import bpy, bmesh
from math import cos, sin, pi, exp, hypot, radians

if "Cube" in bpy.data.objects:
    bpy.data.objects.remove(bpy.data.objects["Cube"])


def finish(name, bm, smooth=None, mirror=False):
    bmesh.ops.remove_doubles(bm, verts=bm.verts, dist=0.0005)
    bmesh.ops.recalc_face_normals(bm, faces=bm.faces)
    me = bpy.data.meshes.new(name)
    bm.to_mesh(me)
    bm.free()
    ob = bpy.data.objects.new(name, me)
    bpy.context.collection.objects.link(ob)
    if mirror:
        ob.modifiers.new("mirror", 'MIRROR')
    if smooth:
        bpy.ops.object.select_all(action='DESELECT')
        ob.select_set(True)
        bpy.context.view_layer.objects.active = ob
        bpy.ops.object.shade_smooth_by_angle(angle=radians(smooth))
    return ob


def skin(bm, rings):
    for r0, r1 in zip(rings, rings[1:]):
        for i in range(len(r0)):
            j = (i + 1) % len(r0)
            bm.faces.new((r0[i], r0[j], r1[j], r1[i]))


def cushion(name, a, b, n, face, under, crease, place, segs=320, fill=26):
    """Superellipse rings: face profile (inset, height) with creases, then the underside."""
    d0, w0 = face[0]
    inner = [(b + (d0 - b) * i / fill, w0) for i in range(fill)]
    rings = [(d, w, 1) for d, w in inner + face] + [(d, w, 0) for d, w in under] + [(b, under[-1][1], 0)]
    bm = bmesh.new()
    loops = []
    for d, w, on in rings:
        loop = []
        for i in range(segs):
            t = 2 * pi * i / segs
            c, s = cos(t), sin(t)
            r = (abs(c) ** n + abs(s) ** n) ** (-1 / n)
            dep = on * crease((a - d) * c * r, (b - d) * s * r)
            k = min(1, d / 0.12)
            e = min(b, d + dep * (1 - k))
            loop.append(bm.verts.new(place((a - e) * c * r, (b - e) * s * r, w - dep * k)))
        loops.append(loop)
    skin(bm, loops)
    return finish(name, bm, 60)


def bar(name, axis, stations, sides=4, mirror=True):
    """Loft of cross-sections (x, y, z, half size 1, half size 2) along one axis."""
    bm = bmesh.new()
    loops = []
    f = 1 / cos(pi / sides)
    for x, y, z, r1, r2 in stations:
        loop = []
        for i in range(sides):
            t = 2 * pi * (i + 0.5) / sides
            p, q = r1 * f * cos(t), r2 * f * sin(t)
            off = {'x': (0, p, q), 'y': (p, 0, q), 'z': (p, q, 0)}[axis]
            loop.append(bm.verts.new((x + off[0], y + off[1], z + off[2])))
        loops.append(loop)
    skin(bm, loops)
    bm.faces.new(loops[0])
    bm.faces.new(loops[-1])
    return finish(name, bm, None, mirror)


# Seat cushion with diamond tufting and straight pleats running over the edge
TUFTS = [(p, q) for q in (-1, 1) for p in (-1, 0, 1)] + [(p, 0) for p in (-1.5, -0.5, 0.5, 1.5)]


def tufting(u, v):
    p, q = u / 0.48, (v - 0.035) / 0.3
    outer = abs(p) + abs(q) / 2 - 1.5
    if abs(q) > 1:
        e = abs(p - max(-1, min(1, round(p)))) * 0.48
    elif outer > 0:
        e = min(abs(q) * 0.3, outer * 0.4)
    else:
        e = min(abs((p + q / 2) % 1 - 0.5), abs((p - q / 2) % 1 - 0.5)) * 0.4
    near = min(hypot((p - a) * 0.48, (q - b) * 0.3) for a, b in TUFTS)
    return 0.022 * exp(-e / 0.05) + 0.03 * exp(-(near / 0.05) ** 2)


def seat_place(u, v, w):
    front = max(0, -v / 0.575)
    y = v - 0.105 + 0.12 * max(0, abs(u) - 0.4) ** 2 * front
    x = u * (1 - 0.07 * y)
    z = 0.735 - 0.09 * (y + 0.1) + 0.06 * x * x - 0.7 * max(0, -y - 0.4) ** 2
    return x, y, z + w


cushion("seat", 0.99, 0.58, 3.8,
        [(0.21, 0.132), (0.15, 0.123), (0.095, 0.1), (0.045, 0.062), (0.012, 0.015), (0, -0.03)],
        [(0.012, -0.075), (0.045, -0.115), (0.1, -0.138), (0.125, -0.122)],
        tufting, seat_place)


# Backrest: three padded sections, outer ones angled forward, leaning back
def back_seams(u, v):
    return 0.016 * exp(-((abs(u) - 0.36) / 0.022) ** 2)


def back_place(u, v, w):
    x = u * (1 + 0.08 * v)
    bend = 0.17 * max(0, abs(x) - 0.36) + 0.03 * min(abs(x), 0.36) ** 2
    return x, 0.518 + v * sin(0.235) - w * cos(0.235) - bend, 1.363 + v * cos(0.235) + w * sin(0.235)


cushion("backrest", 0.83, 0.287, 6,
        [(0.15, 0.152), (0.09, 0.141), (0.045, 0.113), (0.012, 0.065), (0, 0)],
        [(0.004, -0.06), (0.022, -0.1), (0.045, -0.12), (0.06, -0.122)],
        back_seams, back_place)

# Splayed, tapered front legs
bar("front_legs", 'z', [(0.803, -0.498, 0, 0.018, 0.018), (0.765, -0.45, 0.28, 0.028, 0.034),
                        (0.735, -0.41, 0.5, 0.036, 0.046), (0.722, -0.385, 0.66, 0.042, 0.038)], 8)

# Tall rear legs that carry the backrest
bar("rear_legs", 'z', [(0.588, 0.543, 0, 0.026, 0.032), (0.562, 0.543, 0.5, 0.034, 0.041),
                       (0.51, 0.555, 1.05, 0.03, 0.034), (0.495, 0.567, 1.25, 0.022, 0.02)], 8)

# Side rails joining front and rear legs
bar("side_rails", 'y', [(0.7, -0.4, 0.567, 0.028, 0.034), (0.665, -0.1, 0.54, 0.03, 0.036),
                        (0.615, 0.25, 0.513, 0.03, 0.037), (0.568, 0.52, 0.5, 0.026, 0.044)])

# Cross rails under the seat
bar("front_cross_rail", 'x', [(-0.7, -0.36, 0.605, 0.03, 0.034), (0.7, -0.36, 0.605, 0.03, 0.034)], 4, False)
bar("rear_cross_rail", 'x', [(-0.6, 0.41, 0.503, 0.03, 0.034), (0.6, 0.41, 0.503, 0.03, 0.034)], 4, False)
--
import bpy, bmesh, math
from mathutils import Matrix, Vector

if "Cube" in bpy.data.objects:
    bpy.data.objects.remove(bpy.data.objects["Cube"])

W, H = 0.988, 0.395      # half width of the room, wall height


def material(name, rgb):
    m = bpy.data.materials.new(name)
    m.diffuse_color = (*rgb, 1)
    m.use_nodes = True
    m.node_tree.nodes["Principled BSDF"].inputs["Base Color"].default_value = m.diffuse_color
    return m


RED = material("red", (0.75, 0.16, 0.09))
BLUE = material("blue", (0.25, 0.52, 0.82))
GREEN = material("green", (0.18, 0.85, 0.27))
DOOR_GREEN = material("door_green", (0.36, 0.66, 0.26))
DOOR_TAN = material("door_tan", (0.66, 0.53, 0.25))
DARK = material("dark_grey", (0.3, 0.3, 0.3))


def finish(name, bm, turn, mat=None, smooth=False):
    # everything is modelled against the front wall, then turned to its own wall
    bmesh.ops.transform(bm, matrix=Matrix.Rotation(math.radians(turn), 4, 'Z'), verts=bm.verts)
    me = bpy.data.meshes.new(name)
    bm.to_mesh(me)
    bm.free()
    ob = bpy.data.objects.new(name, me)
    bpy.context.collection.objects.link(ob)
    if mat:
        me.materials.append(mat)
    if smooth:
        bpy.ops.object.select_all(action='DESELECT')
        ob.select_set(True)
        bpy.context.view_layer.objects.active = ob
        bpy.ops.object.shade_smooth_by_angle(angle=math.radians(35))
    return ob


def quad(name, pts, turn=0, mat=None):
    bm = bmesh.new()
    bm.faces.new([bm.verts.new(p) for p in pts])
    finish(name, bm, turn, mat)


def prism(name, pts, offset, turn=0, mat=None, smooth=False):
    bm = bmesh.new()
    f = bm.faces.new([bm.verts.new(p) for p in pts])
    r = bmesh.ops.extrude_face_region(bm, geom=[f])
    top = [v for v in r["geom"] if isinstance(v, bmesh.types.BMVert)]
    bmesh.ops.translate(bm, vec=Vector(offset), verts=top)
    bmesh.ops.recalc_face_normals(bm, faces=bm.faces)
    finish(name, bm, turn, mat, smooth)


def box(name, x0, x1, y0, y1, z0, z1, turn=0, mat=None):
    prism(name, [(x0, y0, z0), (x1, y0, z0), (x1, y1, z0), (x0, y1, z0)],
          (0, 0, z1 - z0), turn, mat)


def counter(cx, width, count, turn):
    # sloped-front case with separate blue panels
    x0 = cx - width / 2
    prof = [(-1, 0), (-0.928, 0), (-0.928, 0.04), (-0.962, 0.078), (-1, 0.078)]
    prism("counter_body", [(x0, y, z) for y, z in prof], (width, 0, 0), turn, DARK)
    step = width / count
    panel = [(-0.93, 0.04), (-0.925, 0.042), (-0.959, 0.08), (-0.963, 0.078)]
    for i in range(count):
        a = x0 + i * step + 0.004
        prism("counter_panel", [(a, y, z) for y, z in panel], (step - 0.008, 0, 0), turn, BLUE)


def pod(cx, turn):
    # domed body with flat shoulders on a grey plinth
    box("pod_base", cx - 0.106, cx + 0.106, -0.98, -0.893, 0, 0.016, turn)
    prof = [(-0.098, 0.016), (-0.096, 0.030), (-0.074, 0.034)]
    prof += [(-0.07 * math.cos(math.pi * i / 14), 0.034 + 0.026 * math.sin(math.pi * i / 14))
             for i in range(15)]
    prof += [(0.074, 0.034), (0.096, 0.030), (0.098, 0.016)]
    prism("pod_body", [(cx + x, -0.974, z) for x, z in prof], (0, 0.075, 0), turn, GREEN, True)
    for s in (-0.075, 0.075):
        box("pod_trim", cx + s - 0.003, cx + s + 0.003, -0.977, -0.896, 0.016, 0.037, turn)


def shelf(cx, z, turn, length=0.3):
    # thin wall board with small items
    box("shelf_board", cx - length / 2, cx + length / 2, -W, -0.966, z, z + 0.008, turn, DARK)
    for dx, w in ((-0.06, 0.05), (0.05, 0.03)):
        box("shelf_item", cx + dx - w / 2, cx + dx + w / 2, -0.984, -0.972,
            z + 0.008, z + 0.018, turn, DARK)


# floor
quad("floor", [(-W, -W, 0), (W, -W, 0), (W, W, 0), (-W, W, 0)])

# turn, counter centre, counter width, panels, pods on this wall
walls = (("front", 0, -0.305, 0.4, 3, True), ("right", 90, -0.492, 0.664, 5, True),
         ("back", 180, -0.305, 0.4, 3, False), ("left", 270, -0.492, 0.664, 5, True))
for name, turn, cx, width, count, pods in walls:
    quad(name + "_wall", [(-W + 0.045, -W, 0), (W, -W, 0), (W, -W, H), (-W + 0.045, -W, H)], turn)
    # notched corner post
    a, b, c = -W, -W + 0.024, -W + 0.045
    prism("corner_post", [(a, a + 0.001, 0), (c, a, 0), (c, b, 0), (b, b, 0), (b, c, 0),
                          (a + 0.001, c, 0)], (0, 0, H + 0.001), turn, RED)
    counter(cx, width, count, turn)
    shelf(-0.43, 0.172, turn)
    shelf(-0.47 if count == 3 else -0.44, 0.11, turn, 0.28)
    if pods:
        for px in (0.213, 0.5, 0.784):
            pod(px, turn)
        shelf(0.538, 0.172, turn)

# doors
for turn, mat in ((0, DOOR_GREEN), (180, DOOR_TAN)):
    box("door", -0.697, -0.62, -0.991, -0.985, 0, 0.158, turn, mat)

Problem requirements: Reproduce exactly, and with no other material, the lines between those holding "inner = [(b" and "t = 2 * pi * i / segs", inclusive.

Task output:
    inner = [(b + (d0 - b) * i / fill, w0) for i in range(fill)]
    rings = [(d, w, 1) for d, w in inner + face] + [(d, w, 0) for d, w in under] + [(b, under[-1][1], 0)]
    bm = bmesh.new()
    loops = []
    for d, w, on in rings:
        loop = []
        for i in range(segs):
            t = 2 * pi * i / segs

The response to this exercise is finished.